[Task] Taking the entries below from the top, restate each line exactly and end with the line containing "(.4, .638), (.5, .615), (.7, .615), (.85, .635), (.985, .668))".

[Provided records]
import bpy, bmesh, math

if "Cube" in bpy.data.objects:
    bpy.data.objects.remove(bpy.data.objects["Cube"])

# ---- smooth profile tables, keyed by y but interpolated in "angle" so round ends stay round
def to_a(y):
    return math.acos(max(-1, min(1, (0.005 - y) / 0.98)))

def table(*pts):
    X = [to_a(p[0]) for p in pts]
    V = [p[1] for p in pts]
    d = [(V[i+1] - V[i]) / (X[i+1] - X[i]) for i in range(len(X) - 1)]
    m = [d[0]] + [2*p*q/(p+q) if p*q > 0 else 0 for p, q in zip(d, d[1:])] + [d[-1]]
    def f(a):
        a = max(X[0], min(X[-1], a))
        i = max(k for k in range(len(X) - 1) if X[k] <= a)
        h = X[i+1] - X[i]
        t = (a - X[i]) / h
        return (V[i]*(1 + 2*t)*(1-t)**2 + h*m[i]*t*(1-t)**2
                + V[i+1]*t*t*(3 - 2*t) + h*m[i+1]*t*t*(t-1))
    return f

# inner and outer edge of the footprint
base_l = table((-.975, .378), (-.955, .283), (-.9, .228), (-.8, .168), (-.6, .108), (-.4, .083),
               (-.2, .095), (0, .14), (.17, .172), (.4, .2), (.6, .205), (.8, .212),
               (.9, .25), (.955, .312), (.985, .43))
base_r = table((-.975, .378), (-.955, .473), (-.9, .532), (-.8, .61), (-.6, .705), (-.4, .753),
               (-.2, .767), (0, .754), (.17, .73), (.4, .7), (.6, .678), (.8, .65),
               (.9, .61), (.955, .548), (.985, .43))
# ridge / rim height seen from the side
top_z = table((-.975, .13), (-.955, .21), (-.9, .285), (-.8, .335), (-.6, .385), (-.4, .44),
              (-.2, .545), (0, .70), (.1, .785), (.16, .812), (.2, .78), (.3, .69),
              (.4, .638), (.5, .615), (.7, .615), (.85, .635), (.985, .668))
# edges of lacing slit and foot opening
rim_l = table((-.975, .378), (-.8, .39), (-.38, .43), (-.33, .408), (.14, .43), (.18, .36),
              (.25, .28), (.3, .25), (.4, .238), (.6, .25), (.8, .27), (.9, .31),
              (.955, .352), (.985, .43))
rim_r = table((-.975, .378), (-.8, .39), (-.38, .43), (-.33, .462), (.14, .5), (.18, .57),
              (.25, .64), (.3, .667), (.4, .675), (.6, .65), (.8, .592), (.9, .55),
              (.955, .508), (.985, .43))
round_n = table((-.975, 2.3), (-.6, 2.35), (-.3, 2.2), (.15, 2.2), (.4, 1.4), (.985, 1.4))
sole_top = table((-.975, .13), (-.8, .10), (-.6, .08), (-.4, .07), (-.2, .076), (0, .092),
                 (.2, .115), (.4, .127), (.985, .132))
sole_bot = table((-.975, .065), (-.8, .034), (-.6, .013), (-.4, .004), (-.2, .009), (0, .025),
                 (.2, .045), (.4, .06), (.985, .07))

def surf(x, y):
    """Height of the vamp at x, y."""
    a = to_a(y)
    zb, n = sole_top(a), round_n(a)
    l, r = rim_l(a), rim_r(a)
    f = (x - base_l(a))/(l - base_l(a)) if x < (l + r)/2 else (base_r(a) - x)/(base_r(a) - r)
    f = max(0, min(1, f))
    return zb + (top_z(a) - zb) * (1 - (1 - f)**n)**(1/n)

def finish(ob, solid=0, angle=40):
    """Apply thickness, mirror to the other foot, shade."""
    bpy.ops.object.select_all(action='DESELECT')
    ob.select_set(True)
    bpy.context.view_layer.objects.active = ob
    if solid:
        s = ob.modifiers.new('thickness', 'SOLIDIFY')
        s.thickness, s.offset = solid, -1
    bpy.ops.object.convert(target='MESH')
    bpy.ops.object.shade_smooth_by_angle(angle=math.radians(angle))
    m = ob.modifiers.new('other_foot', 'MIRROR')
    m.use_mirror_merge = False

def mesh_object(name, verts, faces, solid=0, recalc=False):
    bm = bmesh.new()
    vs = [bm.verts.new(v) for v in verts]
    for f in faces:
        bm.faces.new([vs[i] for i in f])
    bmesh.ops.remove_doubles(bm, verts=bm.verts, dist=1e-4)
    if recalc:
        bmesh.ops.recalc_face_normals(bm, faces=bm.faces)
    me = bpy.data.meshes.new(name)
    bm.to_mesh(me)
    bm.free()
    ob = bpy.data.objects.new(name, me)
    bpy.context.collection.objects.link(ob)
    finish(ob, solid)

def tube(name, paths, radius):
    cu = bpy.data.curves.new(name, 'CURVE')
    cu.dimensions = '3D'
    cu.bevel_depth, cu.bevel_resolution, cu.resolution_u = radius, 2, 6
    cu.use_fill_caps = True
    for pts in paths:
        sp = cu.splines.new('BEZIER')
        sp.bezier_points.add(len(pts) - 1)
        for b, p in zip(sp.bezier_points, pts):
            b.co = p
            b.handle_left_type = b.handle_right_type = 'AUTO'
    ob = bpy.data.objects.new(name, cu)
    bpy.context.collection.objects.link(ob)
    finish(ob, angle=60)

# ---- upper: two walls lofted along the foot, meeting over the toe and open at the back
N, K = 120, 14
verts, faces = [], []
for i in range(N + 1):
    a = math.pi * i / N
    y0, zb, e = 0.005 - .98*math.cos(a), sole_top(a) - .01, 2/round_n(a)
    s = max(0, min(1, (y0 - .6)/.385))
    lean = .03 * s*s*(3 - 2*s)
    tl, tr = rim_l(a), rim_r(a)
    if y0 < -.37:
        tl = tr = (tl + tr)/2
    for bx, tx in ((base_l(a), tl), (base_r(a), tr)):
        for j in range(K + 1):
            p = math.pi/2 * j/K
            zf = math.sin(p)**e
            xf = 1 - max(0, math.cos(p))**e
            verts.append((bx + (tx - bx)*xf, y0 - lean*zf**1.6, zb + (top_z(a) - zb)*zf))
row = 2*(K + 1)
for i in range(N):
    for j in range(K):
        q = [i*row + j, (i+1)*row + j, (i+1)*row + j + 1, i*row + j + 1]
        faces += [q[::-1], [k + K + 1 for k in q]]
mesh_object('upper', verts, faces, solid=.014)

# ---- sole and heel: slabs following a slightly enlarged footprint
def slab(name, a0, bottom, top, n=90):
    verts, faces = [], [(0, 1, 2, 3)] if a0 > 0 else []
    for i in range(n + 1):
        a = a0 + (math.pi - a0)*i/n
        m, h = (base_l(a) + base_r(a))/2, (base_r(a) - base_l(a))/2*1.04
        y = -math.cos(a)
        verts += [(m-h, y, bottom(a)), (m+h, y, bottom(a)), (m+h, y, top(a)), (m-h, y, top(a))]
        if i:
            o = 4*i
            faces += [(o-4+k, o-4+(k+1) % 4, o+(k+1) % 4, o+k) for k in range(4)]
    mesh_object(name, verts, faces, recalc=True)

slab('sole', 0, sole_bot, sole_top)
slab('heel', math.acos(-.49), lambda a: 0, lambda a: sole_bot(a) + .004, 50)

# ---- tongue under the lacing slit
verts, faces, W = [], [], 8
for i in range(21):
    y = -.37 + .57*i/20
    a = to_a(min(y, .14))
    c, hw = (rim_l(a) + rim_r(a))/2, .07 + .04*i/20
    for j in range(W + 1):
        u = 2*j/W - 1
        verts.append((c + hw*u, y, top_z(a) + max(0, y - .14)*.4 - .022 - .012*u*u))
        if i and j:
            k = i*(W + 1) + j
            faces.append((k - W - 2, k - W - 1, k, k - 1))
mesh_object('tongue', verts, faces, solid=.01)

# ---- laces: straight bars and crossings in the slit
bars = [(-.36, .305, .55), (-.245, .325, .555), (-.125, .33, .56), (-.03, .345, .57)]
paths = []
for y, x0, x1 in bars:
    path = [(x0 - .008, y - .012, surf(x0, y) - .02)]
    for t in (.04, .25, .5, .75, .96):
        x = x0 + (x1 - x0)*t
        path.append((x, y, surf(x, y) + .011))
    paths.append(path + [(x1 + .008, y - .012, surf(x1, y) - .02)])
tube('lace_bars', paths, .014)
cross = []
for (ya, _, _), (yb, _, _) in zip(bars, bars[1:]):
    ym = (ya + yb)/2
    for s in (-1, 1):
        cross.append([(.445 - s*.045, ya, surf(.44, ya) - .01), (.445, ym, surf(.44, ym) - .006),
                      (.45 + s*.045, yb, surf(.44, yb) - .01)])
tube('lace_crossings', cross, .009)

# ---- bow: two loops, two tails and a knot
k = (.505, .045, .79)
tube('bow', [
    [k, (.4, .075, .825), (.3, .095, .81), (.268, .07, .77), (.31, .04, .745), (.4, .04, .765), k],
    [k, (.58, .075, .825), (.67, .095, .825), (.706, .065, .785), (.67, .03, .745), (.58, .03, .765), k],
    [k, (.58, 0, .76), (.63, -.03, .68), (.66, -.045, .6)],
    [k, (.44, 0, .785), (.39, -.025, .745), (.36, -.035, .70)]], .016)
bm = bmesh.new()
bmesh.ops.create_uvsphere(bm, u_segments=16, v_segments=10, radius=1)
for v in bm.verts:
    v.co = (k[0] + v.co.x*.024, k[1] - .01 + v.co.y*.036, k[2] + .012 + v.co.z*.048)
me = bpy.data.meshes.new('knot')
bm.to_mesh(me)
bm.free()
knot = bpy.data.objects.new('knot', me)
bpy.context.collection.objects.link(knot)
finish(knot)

[Solution for this exercise]
import bpy, bmesh, math

if "Cube" in bpy.data.objects:
    bpy.data.objects.remove(bpy.data.objects["Cube"])

# ---- smooth profile tables, keyed by y but interpolated in "angle" so round ends stay round
def to_a(y):
    return math.acos(max(-1, min(1, (0.005 - y) / 0.98)))

def table(*pts):
    X = [to_a(p[0]) for p in pts]
    V = [p[1] for p in pts]
    d = [(V[i+1] - V[i]) / (X[i+1] - X[i]) for i in range(len(X) - 1)]
    m = [d[0]] + [2*p*q/(p+q) if p*q > 0 else 0 for p, q in zip(d, d[1:])] + [d[-1]]
    def f(a):
        a = max(X[0], min(X[-1], a))
        i = max(k for k in range(len(X) - 1) if X[k] <= a)
        h = X[i+1] - X[i]
        t = (a - X[i]) / h
        return (V[i]*(1 + 2*t)*(1-t)**2 + h*m[i]*t*(1-t)**2
                + V[i+1]*t*t*(3 - 2*t) + h*m[i+1]*t*t*(t-1))
    return f

# inner and outer edge of the footprint
base_l = table((-.975, .378), (-.955, .283), (-.9, .228), (-.8, .168), (-.6, .108), (-.4, .083),
               (-.2, .095), (0, .14), (.17, .172), (.4, .2), (.6, .205), (.8, .212),
               (.9, .25), (.955, .312), (.985, .43))
base_r = table((-.975, .378), (-.955, .473), (-.9, .532), (-.8, .61), (-.6, .705), (-.4, .753),
               (-.2, .767), (0, .754), (.17, .73), (.4, .7), (.6, .678), (.8, .65),
               (.9, .61), (.955, .548), (.985, .43))
# ridge / rim height seen from the side
top_z = table((-.975, .13), (-.955, .21), (-.9, .285), (-.8, .335), (-.6, .385), (-.4, .44),
              (-.2, .545), (0, .70), (.1, .785), (.16, .812), (.2, .78), (.3, .69),
              (.4, .638), (.5, .615), (.7, .615), (.85, .635), (.985, .668))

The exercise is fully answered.